Problem details:
From the records below, copy the lines that include "verts".

Records for the exercise:
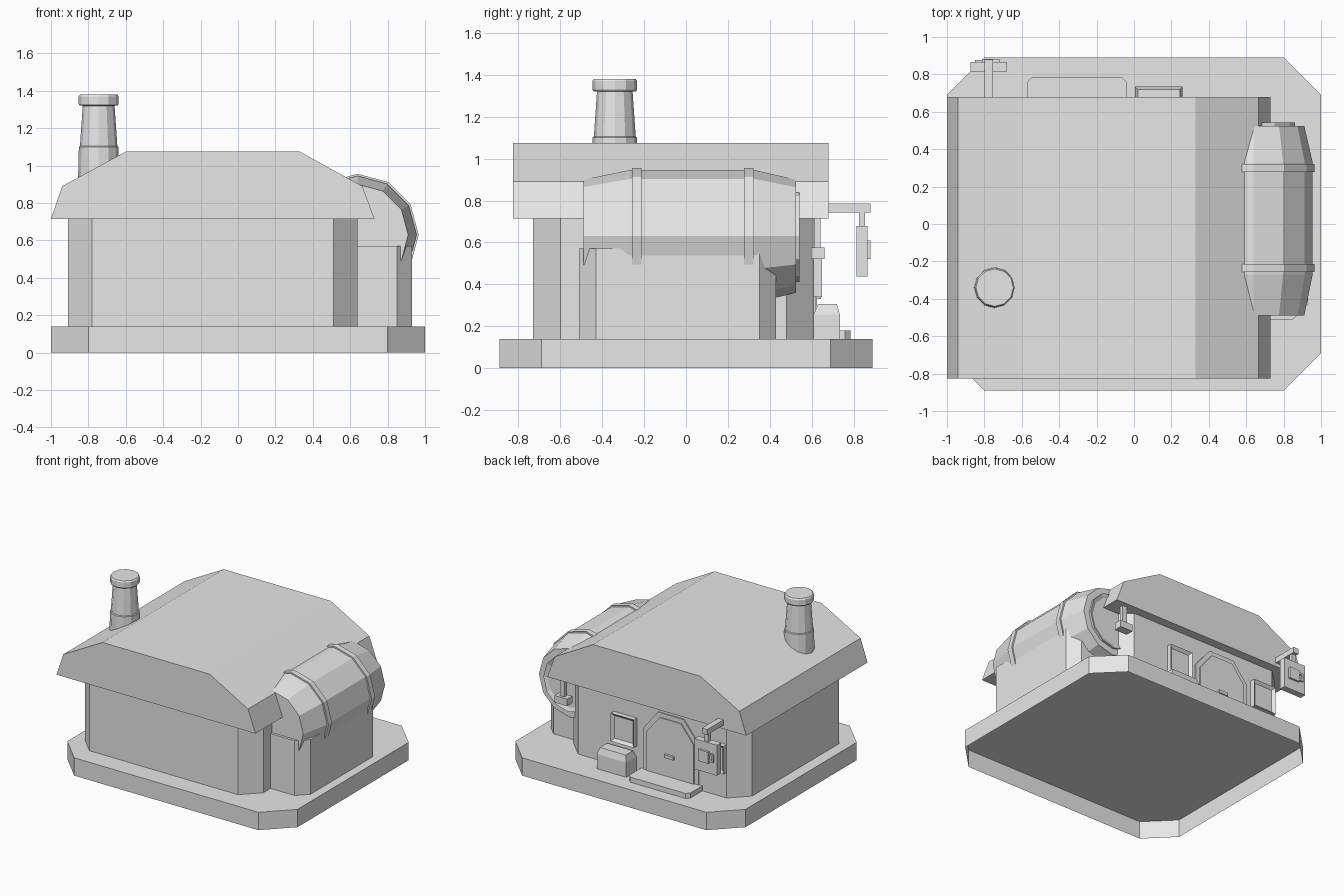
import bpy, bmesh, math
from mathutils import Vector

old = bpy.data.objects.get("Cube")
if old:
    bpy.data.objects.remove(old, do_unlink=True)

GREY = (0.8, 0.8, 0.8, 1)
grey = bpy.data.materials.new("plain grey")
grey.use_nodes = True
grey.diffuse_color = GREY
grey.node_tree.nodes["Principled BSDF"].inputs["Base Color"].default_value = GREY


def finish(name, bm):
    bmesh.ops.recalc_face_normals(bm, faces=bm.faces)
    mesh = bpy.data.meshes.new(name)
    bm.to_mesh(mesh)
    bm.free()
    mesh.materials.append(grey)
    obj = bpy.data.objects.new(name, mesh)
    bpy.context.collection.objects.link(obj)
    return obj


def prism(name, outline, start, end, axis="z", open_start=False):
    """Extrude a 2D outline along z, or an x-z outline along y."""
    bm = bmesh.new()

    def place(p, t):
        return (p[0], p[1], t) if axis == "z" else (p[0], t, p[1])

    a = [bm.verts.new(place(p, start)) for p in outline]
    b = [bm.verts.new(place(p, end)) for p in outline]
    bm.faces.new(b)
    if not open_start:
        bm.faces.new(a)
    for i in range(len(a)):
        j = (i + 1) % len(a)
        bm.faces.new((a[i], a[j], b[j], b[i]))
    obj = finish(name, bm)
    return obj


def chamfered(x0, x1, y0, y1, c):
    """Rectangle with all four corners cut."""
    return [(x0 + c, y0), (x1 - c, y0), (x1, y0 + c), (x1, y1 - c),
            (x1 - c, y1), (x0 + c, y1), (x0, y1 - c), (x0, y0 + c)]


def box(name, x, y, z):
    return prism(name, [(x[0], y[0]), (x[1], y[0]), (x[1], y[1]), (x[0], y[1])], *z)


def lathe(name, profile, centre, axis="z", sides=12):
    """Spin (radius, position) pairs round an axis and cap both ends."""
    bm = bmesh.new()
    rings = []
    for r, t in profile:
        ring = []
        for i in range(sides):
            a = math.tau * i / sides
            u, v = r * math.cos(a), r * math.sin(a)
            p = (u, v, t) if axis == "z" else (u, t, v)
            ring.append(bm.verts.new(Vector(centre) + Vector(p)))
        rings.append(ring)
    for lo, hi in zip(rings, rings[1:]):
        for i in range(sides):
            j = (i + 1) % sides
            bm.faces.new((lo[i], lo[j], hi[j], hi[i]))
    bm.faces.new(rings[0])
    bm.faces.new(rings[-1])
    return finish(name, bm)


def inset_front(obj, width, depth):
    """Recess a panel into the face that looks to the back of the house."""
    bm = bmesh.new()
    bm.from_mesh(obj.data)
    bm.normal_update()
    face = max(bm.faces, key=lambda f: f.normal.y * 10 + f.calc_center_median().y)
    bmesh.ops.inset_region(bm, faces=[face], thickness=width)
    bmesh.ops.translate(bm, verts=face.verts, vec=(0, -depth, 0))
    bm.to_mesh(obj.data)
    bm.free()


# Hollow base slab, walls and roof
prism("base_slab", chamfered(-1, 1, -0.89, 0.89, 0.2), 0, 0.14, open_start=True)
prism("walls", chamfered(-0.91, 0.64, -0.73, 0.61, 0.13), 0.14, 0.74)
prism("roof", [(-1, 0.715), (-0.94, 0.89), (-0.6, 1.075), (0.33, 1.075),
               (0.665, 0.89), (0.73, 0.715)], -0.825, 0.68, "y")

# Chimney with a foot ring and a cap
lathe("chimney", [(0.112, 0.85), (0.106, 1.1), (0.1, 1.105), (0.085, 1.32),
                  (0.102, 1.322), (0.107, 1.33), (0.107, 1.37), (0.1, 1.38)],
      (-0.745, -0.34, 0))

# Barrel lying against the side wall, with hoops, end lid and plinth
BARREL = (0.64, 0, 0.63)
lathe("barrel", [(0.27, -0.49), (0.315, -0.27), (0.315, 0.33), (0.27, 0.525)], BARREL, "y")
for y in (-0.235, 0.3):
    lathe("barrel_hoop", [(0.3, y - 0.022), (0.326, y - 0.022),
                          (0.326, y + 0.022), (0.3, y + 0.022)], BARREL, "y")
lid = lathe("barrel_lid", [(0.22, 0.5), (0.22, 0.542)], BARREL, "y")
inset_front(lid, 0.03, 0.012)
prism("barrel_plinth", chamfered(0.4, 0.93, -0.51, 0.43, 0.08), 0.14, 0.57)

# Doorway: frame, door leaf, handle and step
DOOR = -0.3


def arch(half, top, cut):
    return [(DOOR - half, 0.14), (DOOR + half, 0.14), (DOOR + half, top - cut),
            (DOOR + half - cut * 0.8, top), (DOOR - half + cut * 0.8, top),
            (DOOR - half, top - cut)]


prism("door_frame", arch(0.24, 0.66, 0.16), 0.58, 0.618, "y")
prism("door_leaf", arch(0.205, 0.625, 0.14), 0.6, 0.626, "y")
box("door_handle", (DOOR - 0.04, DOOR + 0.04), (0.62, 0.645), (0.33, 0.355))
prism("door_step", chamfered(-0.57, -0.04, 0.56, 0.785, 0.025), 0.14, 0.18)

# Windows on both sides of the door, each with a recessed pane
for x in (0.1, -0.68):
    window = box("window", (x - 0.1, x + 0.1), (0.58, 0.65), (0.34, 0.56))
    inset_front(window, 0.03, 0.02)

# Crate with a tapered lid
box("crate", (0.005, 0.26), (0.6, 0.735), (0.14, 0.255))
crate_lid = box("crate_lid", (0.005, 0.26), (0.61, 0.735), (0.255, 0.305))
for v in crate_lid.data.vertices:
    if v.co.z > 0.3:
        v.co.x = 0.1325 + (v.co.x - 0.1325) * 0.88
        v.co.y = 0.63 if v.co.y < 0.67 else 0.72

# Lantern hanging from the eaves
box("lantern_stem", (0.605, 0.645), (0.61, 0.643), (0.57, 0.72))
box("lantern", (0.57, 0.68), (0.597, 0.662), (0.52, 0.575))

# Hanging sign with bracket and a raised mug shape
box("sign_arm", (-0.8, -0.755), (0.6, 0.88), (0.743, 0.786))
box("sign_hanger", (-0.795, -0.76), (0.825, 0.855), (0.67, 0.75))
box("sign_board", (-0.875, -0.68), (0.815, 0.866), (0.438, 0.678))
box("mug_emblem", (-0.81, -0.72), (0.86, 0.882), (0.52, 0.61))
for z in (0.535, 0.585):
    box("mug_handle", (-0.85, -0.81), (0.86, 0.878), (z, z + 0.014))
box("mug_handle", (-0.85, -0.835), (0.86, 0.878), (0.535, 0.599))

Response below:
    a = [bm.verts.new(place(p, start)) for p in outline]
    b = [bm.verts.new(place(p, end)) for p in outline]
            ring.append(bm.verts.new(Vector(centre) + Vector(p)))
    bmesh.ops.translate(bm, verts=face.verts, vec=(0, -depth, 0))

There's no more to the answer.